Bilderberg 'performance' key to Edwards
'He reported back directly to Kerry' said participant in super-secret conference
Sen. John Edwards' standout "performance" at the super-secret Bilderberg meeting in Italy last month may have been a key reason for his selection as John Kerry's vice presidential running mate, according to the New York Times.
The 50th anniversary conference of the elite group – which many believe conspires semi-annually to foster global government – met June 3 through June 6 in Stresa, Italy, at the Grand Hotel des Iles Borromees.
Among the attendees from the U.S., according to a list obtained by WND, were Senators John Edwards, D-N.C. and Jon Corzine, D-N.J., Henry Kissinger, Richard Perle, Melinda Gates (wife of Bill Gates), David Rockefeller, Timothy F. Geithner, president of the Federal Reserve Bank of New York, Donald Graham, chairman and CEO of the Washington Post Company, and even Ralph Reed, former head of the Christian Coalition.
According to a report in yesterday's New York Times by Jody Wilgoren, analyzing why Kerry chose Edwards over the other 24 serious contenders for the No. 2 spot:
Several people pointed to the secretive and exclusive Bilderberg conference of some 120 people that this year drew the likes of Henry A. Kissinger, Melinda Gates and Richard A. Perle to Stresa, Italy, in early June, as helping win Mr. Kerry's heart. Mr. Edwards spoke so well in a debate on American politics with the Republican Ralph Reed that participants broke Bilderberg rules to clap before the end of the session. Beforehand, Mr. Edwards traveled to Brussels to meet with NATO officials, brandishing his foreign-policy credentials.
"His performance at Bilderberg was important," said a friend of Mr. Kerry who was there. "He reported back directly to Kerry. There were other reports on his performance. Whether they reported directly or indirectly, I have no doubt the word got back to Mr. Kerry about how well he did."
Since 1953, the Bilderberg group has convened government, business, academic and journalistic representatives from the U.S., Canada and Europe with the express purpose of exploring the future of the North Atlantic community.
According to sources that have penetrated the high-security meetings in the past, the Bilderberg meetings emphasize a globalist agenda and promote the idea that the notion of national sovereignty is antiquated and regressive.
"It's officially described as a private gathering," noted a BBC report last year, "but with a guest list including the heads of European and American corporations, political leaders and a few intellectuals, it's one of the most influential organizations on the planet."
And according to a BBC report on June's conference in Stresa: "Not a word of what is said at Bilderberg meetings can be breathed outside. No reporters are invited in and while confidential minutes of meetings are taken, names are not noted. The shadowy aura extends further – the anonymous answerphone message, for example; the fact that conference venues are kept secret.

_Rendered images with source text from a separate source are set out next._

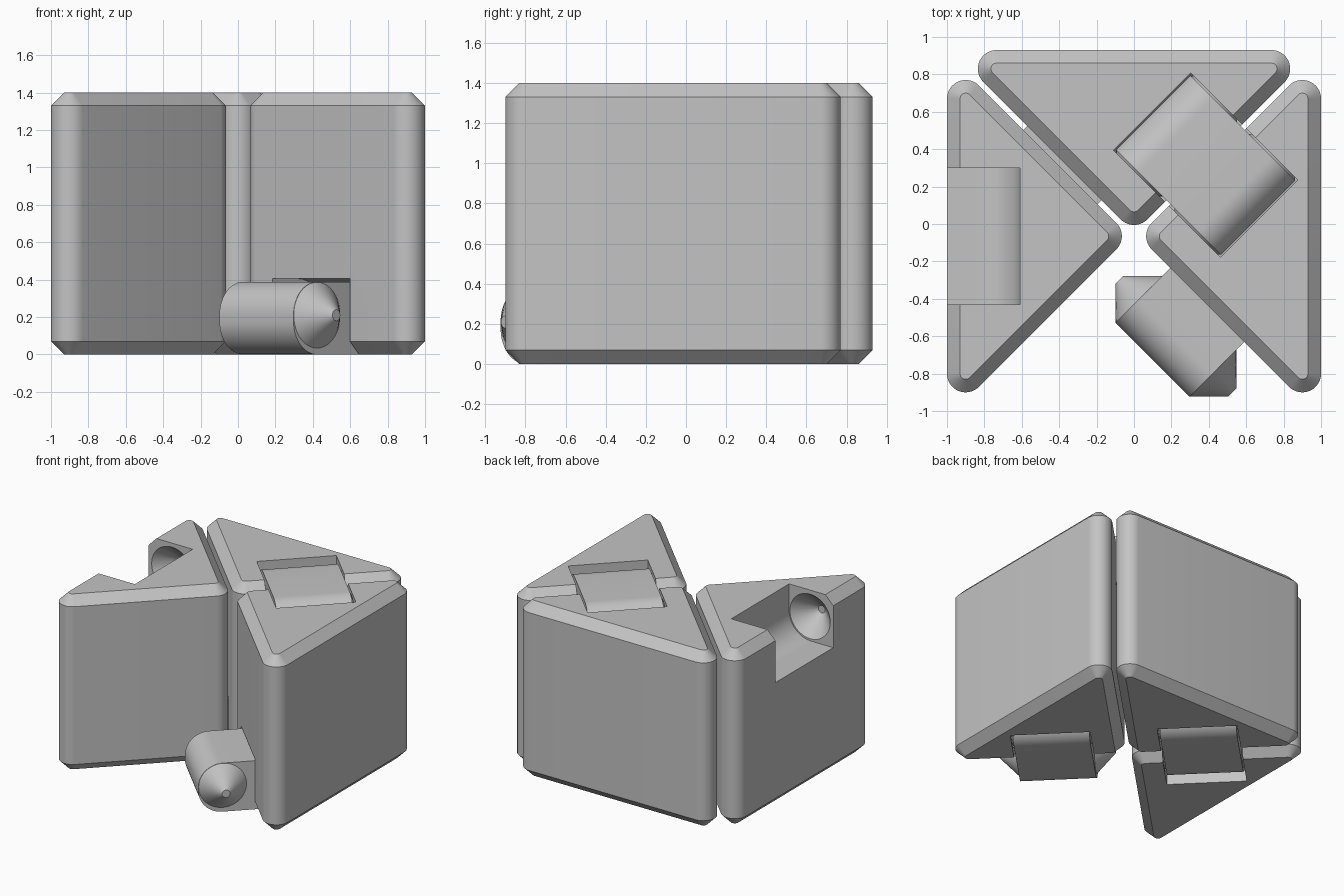
import bpy, bmesh
from math import cos, sin, pi, atan2
from mathutils import Vector

if "Cube" in bpy.data.objects:
    bpy.data.objects.remove(bpy.data.objects["Cube"], do_unlink=True)

HEIGHT = 1.4
CHAMFER = 0.07
Z_AXIS = Vector((0, 0, 1))

grey = bpy.data.materials.new("plain_grey")
grey.use_nodes = True
colour = (0.55, 0.55, 0.55, 1)
grey.diffuse_color = colour
grey.node_tree.nodes["Principled BSDF"].inputs["Base Color"].default_value = colour


def loft(bm, rings):
    """Closed solid skinned through rings of equal point count."""
    loops = [[bm.verts.new(p) for p in ring] for ring in rings]
    for a, b in zip(loops, loops[1:]):
        for i in range(len(a)):
            j = (i + 1) % len(a)
            bm.faces.new((a[i], a[j], b[j], b[i]))
    bm.faces.new(loops[0][::-1])
    bm.faces.new(loops[-1])


def finish(name, bm):
    bmesh.ops.recalc_face_normals(bm, faces=bm.faces)
    mesh = bpy.data.meshes.new(name)
    bm.to_mesh(mesh)
    bm.free()
    mesh.materials.append(grey)
    obj = bpy.data.objects.new(name, mesh)
    bpy.context.collection.objects.link(obj)
    return obj


def activate(obj):
    bpy.ops.object.select_all(action="DESELECT")
    obj.select_set(True)
    bpy.context.view_layer.objects.active = obj


def arc(cx, cy, r, start, end, steps=16):
    return [(cx + r * cos(start + (end - start) * i / steps),
             cy + r * sin(start + (end - start) * i / steps)) for i in range(steps + 1)]


def outline(centres, r):
    """Rounded polygon around counter-clockwise corner centres."""
    points = []
    n = len(centres)
    for i, (x, y) in enumerate(centres):
        px, py = centres[i - 1]
        nx, ny = centres[(i + 1) % n]
        start = atan2(y - py, x - px) - pi / 2
        end = atan2(ny - y, nx - x) - pi / 2
        if end < start:
            end += 2 * pi
        points += arc(x, y, r, start, end)
    return points


def prism(name, centres, r=0.1):
    bm = bmesh.new()
    levels = [(0, r - CHAMFER), (CHAMFER, r), (HEIGHT - CHAMFER, r), (HEIGHT, r - CHAMFER)]
    loft(bm, [[Vector((x, y, z)) for x, y in outline(centres, rad)] for z, rad in levels])
    return finish(name, bm)


class Hinge:
    """Frame of one joint: axis along the gap, side across it."""

    def __init__(self, centre, axis, length, at_top):
        self.centre = Vector((*centre, 0))
        self.axis = Vector((*axis, 0)).normalized()
        self.side = Z_AXIS.cross(self.axis)
        self.length = length
        self.at_top = at_top

    def point(self, along, across, z):
        if self.at_top:
            z = HEIGHT - z
        return self.centre + self.axis * along + self.side * across + Z_AXIS * z

    def extrude(self, bm, profile, length):
        loft(bm, [[self.point(t, s, z) for s, z in profile] for t in (-length / 2, length / 2)])

    def spindle(self, bm, across, length, r, tip):
        e = length / 2
        rise = r - tip
        stations = [(-e - rise, tip), (-e, r), (e, r), (e + rise, tip)]
        circle = arc(0, 0, 1, 0, 2 * pi, 48)[:-1]
        loft(bm, [[self.point(t, across + rad * c, 0.21 + rad * s) for c, s in circle]
                  for t, rad in stations])

    def link(self, name):
        # Flat bar with round ends and a pointed pivot at each side
        a, r, length = 0.22, 0.178, self.length - 0.025
        profile = (arc(a, r, r, -pi / 2, 0) + arc(a, 0.21, r, 0, pi / 2)
                   + arc(-a, 0.21, r, pi / 2, pi) + arc(-a, r, r, pi, 1.5 * pi))
        bm = bmesh.new()
        self.extrude(bm, profile, length)
        for s in (-a, a):
            self.spindle(bm, s, length, r - 0.002, 0.03)
        return finish(name, bm)

    def cutters(self):
        # Pocket with round inner corners, then conical sockets
        a, r = 0.21, 0.195
        profile = ([(a + r, -0.1)] + arc(a, 0.21, r, 0, pi / 2)
                   + arc(-a, 0.21, r, pi / 2, pi) + [(-a - r, -0.1)])
        bm = bmesh.new()
        self.extrude(bm, profile, self.length)
        result = [finish("pocket_cutter", bm)]
        for s in (-0.22, 0.22):
            bm = bmesh.new()
            self.spindle(bm, s, self.length, 0.178, 0.03)
            result.append(finish("socket_cutter", bm))
        return result


# Joints
back_right = Hinge((0.383, 0.315), (1, 1), 0.585, True)
back_left = Hinge((-0.383, 0.315), (-1, 1), 0.585, False)
front = Hinge((0.38, -0.444), (1, -1), 0.585, False)
outer_left = Hinge((-1.015, -0.065), (0, 1), 0.73, True)

# Triangular blocks with the joints that cut them
blocks = [
    (prism("left_block", [(-0.9, 0.67), (-0.9, -0.8), (-0.165, -0.065)]), (back_left, outer_left)),
    (prism("right_block", [(0.9, -0.8), (0.9, 0.67), (0.165, -0.065)]), (back_right, front)),
    (prism("back_block", [(0, 0.095), (0.735, 0.83), (-0.735, 0.83)]), (back_left, back_right)),
]
parts = []
for block, hinges in blocks:
    for hinge in hinges:
        for cutter in hinge.cutters():
            cutter.hide_render = True
            mod = block.modifiers.new("cut", "BOOLEAN")
            mod.operation = "DIFFERENCE"
            mod.solver = "EXACT"
            mod.object = cutter
            activate(block)
            bpy.ops.object.modifier_apply(modifier=mod.name)
            bpy.data.objects.remove(cutter, do_unlink=True)
    parts.append(block)

# Hinge links
parts.append(back_right.link("back_right_link"))
parts.append(back_left.link("back_left_link"))
parts.append(front.link("front_link"))

for part in parts:
    activate(part)
    bpy.ops.object.shade_smooth_by_angle(angle=pi / 6)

The group, which includes luminaries such as Henry Kissinger and former UK chancellor Kenneth Clarke, does not even have a website."
But, counter participants, the secrecy is not evidence of a grand conspiracy, but only an opportunity to speak frankly with other world leaders out of the limelight of press coverage and its inevitable repercussions.
"There's absolutely nothing in it," argues the UK's Lord Denis Healey, one of the four founders of Bilderberg. "We never sought to reach a consensus on the big issues at Bilderberg," he told the BBC. "It's simply a place for discussion."